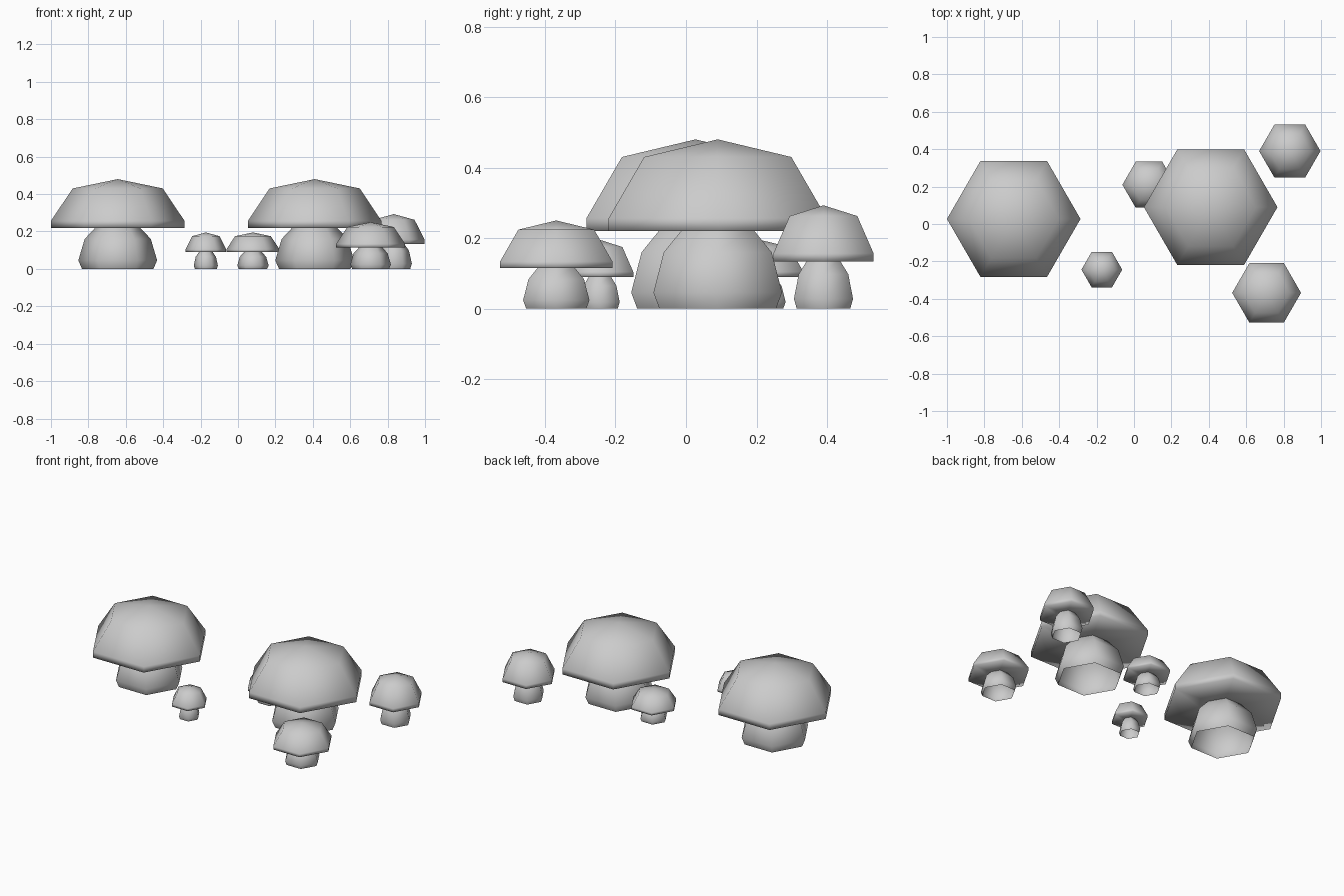
import bpy, bmesh, math

cube = bpy.data.objects.get("Cube")
if cube:
    bpy.data.objects.remove(cube, do_unlink=True)

grey = bpy.data.materials.new("plain_grey")
grey.use_nodes = True
colour = (0.6, 0.6, 0.6, 1)
grey.diffuse_color = colour
grey.node_tree.nodes["Principled BSDF"].inputs["Base Color"].default_value = colour

SIDES = 6
# (radius, height) as fractions of the cap radius and the total height
CAP = [(0.31, 0.48), (1, 0.458), (1, 0.535), (0.675, 0.896), (0, 1)]
STEM = [(0.535, 0), (0.59, 0.095), (0.495, 0.333), (0.31, 0.48)]


def lathe(name, profile, centre, radius, height):
    """Sweep a profile around six sides; a zero radius closes to a point."""
    bm = bmesh.new()
    rings = []
    for r, z in profile:
        count = SIDES if r else 1
        rings.append([bm.verts.new((r * radius * math.cos(math.tau * i / SIDES),
                                    r * radius * math.sin(math.tau * i / SIDES),
                                    z * height)) for i in range(count)])
    for low, high in zip(rings, rings[1:]):
        for i in range(SIDES):
            j = (i + 1) % SIDES
            if len(high) == 1:
                bm.faces.new((low[i], low[j], high[0]))
            else:
                bm.faces.new((low[i], low[j], high[j], high[i]))
    for face in bm.faces:
        face.smooth = True
    mesh = bpy.data.meshes.new(name)
    bm.to_mesh(mesh)
    bm.free()
    mesh.materials.append(grey)
    obj = bpy.data.objects.new(name, mesh)
    obj.location = (*centre, 0)
    bpy.context.collection.objects.link(obj)


# Each mushroom: name, centre, cap radius, height
MUSHROOMS = [
    ("large_right", (-0.643, 0.027), 0.357, 0.48),
    ("large_left", (0.41, 0.09), 0.357, 0.48),
    ("medium_back", (0.833, 0.39), 0.164, 0.293),
    ("medium_front", (0.709, -0.368), 0.184, 0.25),
    ("small_front", (-0.172, -0.244), 0.109, 0.195),
    ("small_back", (0.08, 0.21), 0.142, 0.195),
]
for label, centre, radius, height in MUSHROOMS:
    lathe(label + "_stem", STEM, centre, radius, height)
    lathe(label + "_cap", CAP, centre, radius, height)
· · · ·
:: WHAT YOU WILL DO ::
Every line in the data above that contains the word "grey" should be copied.

:: TASK RESPONSE ::
grey = bpy.data.materials.new("plain_grey")
grey.use_nodes = True
grey.diffuse_color = colour
grey.node_tree.nodes["Principled BSDF"].inputs["Base Color"].default_value = colour
    mesh.materials.append(grey)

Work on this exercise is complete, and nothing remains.